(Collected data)

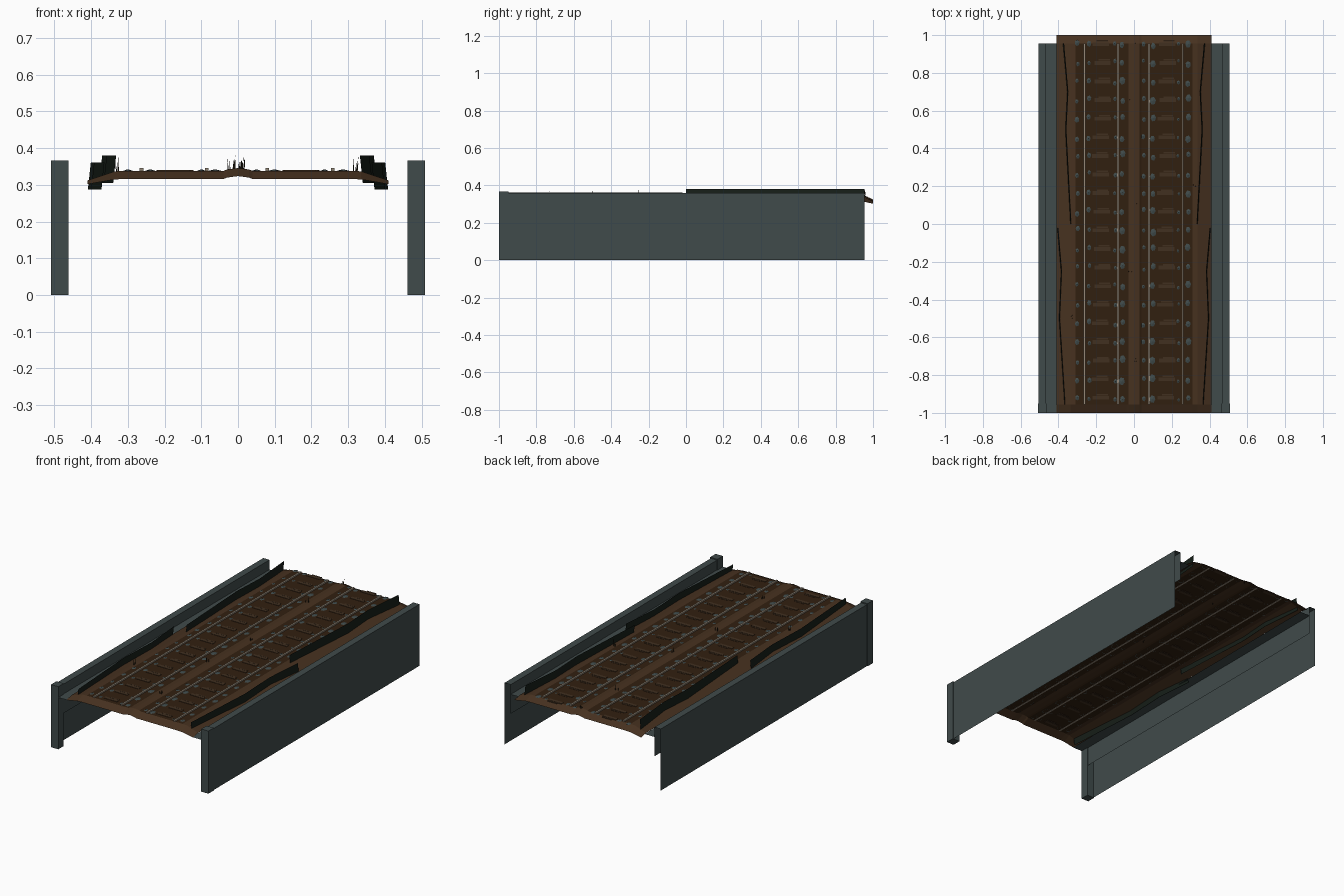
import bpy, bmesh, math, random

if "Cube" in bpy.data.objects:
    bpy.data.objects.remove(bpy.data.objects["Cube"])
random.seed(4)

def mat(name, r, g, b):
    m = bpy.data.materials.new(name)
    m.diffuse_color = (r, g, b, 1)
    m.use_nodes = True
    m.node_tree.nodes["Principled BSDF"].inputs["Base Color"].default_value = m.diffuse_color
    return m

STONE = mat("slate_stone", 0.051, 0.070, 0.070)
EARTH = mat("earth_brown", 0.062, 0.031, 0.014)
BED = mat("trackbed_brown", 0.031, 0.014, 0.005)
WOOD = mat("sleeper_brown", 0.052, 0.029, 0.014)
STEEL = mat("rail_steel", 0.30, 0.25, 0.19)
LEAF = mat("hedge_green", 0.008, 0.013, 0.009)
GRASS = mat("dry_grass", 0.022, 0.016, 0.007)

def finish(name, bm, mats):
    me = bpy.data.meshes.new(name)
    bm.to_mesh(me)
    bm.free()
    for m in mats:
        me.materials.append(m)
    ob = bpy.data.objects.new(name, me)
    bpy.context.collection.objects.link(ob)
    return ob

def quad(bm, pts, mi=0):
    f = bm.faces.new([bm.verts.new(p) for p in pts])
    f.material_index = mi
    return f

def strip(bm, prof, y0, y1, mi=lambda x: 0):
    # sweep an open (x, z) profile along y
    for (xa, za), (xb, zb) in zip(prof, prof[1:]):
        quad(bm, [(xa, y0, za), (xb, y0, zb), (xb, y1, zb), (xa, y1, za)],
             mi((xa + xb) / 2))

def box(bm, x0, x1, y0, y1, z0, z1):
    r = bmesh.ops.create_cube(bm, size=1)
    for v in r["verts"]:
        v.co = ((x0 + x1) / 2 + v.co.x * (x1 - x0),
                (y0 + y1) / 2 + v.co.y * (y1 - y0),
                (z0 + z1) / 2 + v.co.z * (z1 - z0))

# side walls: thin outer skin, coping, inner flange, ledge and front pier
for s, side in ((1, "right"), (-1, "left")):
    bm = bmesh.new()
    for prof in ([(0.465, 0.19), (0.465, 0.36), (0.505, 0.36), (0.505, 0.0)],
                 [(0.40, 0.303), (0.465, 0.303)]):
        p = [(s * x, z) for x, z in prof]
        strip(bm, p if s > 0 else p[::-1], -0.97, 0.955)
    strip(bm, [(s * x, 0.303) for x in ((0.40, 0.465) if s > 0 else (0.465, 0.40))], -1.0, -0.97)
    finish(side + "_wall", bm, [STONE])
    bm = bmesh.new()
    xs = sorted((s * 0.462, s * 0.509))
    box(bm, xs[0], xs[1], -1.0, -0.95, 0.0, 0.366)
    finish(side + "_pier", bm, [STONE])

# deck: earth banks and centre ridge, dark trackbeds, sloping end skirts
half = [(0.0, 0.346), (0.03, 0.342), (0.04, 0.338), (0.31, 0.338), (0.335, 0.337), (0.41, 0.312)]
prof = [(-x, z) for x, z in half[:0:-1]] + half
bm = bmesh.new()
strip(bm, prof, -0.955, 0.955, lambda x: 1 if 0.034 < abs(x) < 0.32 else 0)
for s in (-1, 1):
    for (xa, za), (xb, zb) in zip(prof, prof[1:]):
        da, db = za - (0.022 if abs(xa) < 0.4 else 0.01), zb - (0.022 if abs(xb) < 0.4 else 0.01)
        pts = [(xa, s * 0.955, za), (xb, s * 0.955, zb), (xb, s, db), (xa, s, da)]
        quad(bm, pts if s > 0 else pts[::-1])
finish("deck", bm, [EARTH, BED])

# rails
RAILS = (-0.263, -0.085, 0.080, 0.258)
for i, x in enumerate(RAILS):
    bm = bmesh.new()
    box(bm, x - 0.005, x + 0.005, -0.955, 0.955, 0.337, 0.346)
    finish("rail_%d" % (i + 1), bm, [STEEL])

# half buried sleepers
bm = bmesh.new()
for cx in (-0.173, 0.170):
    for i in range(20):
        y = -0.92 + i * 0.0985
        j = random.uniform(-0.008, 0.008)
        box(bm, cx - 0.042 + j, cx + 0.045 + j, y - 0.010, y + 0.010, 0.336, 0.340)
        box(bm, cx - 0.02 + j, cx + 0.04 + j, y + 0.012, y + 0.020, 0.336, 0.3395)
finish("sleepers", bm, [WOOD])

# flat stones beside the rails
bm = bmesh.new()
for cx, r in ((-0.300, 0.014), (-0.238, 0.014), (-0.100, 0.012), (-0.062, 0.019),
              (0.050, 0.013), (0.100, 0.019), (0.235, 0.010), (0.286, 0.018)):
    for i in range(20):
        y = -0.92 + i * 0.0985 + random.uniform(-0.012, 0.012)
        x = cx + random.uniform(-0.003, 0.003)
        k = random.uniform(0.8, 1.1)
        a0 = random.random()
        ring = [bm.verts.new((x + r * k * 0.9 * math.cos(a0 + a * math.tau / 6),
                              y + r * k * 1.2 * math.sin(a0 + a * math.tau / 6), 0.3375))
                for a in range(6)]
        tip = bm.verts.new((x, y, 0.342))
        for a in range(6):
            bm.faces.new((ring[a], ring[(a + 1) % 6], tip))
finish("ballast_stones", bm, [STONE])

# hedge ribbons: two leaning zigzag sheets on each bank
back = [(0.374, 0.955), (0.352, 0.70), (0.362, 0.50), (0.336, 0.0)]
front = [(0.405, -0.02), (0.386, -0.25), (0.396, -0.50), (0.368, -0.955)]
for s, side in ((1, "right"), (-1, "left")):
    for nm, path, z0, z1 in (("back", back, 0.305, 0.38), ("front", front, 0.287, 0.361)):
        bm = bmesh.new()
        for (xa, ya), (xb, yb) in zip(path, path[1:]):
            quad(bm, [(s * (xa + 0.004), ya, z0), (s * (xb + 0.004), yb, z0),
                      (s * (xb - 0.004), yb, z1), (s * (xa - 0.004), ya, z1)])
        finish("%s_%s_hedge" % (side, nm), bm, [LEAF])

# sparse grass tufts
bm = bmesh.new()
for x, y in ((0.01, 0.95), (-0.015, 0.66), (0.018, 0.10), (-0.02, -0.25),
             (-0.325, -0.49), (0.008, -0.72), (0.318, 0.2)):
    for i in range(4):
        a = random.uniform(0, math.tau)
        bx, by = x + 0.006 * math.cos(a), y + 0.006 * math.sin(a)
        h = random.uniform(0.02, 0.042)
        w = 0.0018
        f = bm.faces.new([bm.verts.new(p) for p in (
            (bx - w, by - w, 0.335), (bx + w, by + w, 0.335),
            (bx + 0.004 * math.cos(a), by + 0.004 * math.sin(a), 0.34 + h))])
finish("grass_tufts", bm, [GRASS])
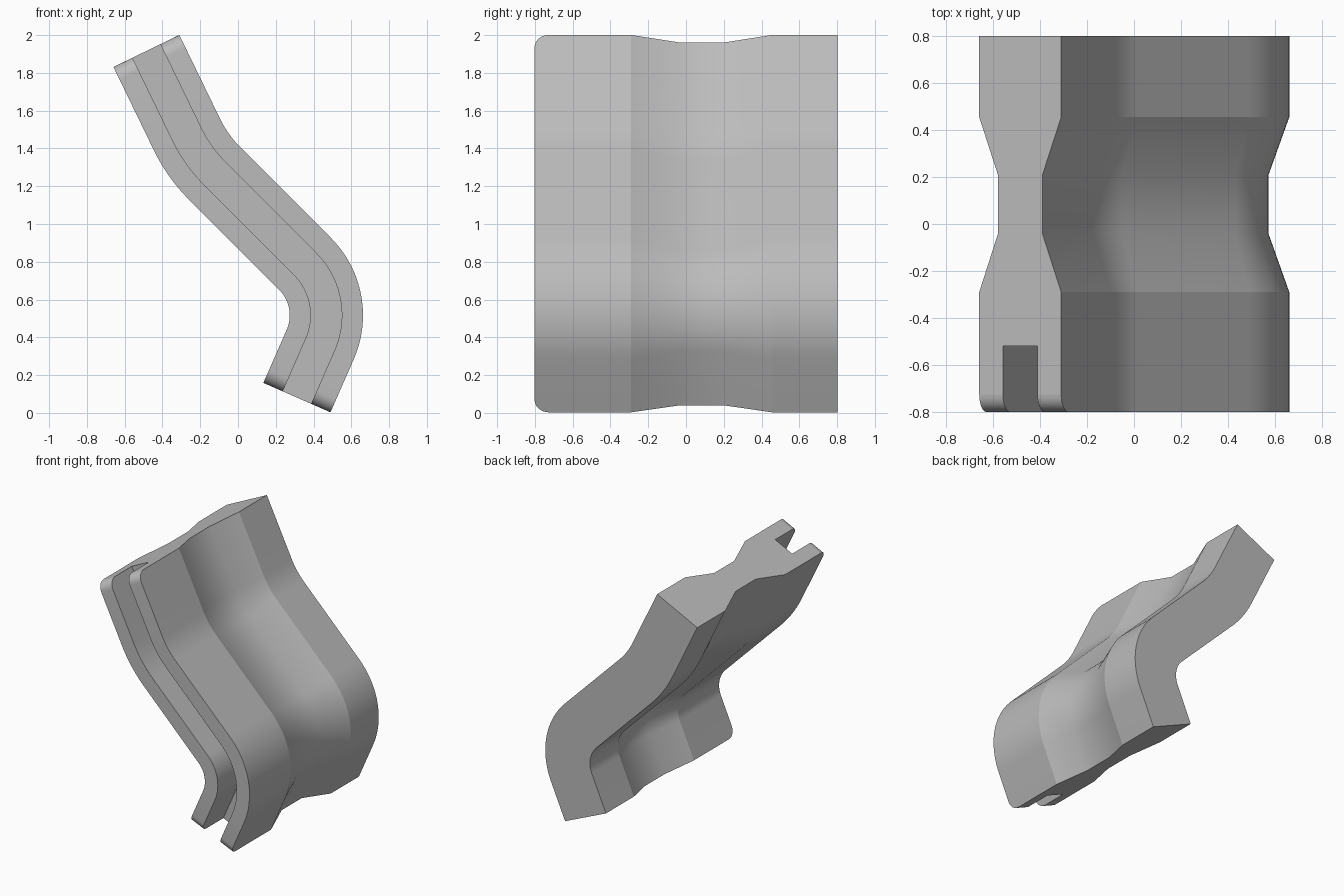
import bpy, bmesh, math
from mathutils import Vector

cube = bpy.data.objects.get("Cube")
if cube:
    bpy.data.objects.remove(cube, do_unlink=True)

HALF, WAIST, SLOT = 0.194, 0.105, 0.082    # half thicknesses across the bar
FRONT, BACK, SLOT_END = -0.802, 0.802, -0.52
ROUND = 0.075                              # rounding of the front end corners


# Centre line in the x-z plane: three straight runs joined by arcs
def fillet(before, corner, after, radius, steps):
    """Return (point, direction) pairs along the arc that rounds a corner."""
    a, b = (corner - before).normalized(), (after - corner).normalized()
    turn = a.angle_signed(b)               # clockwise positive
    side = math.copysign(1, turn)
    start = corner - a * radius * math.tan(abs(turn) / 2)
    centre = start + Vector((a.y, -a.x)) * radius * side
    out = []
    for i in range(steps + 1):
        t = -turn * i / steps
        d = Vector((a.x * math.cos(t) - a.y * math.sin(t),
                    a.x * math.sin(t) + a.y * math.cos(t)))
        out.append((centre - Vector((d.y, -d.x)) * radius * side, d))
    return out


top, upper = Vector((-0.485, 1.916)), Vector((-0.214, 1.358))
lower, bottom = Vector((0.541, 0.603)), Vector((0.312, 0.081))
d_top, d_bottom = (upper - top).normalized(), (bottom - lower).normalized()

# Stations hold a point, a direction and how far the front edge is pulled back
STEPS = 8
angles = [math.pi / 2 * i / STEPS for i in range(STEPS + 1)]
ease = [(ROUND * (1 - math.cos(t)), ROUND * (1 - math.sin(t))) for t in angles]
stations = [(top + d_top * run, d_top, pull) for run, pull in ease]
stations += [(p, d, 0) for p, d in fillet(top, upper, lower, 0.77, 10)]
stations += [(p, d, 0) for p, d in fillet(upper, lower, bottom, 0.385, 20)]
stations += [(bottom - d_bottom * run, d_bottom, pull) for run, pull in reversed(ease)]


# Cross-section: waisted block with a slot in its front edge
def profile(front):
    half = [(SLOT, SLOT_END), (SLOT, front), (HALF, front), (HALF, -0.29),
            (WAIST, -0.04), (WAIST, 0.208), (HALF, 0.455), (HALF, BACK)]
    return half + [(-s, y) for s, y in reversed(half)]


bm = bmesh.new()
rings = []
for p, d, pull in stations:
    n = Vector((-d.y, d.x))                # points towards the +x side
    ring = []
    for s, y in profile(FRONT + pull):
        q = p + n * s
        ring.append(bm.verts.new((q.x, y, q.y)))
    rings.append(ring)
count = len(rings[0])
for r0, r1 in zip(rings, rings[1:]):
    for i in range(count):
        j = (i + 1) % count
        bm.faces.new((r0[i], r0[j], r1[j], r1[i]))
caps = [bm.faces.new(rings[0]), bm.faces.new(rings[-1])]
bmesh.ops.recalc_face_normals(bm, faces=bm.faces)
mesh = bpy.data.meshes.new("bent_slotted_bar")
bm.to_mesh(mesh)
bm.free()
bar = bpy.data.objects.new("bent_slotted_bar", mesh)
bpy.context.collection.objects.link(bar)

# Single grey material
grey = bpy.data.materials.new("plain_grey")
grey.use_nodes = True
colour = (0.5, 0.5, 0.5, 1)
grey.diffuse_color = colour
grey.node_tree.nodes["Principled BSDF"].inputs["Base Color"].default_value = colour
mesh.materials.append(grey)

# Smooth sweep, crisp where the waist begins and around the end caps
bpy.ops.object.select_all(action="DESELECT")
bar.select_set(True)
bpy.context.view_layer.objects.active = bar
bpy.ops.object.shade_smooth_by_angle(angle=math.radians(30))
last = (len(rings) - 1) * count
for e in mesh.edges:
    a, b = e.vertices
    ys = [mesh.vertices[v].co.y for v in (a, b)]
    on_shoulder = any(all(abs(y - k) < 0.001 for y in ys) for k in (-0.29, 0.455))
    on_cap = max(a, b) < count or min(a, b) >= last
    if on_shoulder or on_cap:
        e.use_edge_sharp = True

§ WHAT YOU NEED TO DO
Beginning with the line that contains "colour = (0.5, 0.5, 0.5, 1)", write out every line through the end of the entries above, exactly.

§ FINISHED TASK
colour = (0.5, 0.5, 0.5, 1)
grey.diffuse_color = colour
grey.node_tree.nodes["Principled BSDF"].inputs["Base Color"].default_value = colour
mesh.materials.append(grey)

# Smooth sweep, crisp where the waist begins and around the end caps
bpy.ops.object.select_all(action="DESELECT")
bar.select_set(True)
bpy.context.view_layer.objects.active = bar
bpy.ops.object.shade_smooth_by_angle(angle=math.radians(30))
last = (len(rings) - 1) * count
for e in mesh.edges:
    a, b = e.vertices
    ys = [mesh.vertices[v].co.y for v in (a, b)]
    on_shoulder = any(all(abs(y - k) < 0.001 for y in ys) for k in (-0.29, 0.455))
    on_cap = max(a, b) < count or min(a, b) >= last
    if on_shoulder or on_cap:
        e.use_edge_sharp = True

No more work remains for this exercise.